_What to produce_
Go to the line containing "return [[outer[i], outer[(i" in the records below and print it and every following line exactly, on through the line containing "sheet(name, polys)", then stop.

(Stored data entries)
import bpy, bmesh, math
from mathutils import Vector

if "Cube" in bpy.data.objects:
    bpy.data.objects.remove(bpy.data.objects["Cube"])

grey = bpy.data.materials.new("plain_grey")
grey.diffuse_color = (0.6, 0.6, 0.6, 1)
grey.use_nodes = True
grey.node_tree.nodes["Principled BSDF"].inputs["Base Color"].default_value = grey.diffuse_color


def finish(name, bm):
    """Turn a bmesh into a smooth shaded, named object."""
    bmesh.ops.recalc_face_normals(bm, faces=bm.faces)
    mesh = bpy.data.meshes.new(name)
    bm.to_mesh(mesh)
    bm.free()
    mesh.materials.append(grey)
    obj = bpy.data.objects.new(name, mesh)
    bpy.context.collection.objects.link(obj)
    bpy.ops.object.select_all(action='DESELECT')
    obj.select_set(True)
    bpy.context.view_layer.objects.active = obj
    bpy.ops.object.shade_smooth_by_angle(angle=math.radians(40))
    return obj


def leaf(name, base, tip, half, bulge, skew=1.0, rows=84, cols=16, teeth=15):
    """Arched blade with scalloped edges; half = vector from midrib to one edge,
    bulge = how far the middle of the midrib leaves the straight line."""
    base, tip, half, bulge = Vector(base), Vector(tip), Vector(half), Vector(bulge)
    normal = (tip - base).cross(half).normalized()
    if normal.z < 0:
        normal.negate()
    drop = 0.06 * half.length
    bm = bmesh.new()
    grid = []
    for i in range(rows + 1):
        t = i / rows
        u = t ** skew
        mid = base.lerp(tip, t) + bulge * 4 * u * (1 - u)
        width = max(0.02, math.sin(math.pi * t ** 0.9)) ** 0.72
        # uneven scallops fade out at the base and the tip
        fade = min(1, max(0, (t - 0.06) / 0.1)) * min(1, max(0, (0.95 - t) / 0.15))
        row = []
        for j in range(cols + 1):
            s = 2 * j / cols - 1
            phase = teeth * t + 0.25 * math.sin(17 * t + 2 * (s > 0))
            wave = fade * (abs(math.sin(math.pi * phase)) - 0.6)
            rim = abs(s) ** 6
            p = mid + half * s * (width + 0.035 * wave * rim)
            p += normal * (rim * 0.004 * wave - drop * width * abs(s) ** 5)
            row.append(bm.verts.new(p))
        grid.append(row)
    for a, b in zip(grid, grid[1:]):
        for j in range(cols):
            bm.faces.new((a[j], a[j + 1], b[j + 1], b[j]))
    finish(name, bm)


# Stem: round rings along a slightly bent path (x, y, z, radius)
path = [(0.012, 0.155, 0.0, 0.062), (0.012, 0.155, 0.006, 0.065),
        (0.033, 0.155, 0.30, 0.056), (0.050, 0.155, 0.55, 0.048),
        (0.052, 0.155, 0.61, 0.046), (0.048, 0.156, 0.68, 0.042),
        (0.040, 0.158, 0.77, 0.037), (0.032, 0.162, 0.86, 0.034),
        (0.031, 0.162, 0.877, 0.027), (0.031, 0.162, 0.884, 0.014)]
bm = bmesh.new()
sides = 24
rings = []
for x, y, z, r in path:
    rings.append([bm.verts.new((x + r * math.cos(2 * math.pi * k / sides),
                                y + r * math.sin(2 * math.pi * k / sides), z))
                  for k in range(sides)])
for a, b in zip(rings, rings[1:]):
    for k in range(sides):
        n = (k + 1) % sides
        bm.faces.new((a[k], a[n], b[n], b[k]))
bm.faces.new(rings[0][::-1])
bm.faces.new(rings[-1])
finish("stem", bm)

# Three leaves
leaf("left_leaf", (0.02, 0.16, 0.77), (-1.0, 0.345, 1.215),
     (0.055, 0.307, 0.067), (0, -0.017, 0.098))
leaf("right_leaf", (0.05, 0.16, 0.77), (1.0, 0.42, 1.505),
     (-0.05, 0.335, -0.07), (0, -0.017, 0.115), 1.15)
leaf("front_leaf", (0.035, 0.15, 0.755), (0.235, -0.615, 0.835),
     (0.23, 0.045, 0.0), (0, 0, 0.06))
---
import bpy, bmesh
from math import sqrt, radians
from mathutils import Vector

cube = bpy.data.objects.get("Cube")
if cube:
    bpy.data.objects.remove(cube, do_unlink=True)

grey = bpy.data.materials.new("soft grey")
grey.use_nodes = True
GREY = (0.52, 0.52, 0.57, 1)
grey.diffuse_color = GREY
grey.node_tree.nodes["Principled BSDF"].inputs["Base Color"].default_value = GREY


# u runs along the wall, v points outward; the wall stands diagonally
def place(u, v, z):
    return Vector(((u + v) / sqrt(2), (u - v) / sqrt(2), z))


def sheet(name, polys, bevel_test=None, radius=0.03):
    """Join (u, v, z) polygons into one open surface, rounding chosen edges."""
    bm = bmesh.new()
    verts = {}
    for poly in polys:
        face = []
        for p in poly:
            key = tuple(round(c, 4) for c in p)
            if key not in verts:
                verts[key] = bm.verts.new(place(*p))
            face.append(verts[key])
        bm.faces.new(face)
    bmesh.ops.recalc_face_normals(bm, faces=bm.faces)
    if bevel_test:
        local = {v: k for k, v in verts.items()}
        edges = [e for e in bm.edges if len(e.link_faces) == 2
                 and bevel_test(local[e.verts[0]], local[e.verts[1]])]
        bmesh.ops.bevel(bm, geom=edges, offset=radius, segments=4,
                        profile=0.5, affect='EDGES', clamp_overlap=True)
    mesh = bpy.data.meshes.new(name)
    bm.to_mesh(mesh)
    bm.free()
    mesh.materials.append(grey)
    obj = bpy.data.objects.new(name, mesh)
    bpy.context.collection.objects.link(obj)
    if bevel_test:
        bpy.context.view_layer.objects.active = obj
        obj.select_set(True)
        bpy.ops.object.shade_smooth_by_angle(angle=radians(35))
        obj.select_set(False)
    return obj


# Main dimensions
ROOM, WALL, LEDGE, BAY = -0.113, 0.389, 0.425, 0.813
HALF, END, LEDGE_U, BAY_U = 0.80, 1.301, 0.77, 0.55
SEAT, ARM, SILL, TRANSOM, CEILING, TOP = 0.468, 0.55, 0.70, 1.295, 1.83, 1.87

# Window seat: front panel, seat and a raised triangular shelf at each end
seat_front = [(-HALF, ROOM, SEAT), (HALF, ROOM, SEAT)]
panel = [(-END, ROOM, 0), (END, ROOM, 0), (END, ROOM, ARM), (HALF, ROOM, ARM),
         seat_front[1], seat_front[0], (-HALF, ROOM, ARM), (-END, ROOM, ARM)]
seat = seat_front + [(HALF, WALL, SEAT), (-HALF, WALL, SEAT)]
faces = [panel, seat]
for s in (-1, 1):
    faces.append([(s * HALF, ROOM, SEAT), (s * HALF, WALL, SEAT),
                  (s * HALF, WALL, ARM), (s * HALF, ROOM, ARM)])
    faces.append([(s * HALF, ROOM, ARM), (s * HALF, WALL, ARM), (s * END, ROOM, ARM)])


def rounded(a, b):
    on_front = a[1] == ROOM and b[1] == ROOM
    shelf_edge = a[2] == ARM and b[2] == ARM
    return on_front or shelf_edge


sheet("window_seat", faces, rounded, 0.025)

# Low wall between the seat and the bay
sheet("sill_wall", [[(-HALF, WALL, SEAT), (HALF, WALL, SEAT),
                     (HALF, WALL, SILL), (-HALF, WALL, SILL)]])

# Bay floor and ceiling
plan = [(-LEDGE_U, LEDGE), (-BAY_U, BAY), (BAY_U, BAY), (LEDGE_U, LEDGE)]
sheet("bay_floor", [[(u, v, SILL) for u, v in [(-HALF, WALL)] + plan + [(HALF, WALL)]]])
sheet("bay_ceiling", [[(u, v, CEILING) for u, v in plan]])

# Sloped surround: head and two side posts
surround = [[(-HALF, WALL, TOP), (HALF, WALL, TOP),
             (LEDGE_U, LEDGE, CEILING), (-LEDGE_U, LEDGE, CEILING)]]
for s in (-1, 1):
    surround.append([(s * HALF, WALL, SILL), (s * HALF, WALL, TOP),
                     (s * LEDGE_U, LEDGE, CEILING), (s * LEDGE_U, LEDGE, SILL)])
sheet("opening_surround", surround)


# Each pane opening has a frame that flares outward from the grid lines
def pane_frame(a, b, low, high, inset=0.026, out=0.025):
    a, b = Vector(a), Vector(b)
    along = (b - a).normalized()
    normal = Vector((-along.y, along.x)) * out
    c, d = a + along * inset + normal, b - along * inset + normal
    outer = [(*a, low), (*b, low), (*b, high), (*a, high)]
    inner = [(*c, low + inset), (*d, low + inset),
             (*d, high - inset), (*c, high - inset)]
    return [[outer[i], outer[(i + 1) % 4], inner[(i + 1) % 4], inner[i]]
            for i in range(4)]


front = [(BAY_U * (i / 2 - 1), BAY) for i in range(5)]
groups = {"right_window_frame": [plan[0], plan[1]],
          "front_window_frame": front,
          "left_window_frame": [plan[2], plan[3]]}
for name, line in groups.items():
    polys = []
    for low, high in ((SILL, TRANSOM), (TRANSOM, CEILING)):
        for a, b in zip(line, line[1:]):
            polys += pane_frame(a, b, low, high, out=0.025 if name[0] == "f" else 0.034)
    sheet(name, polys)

_Task solution_
    return [[outer[i], outer[(i + 1) % 4], inner[(i + 1) % 4], inner[i]]
            for i in range(4)]


front = [(BAY_U * (i / 2 - 1), BAY) for i in range(5)]
groups = {"right_window_frame": [plan[0], plan[1]],
          "front_window_frame": front,
          "left_window_frame": [plan[2], plan[3]]}
for name, line in groups.items():
    polys = []
    for low, high in ((SILL, TRANSOM), (TRANSOM, CEILING)):
        for a, b in zip(line, line[1:]):
            polys += pane_frame(a, b, low, high, out=0.025 if name[0] == "f" else 0.034)
    sheet(name, polys)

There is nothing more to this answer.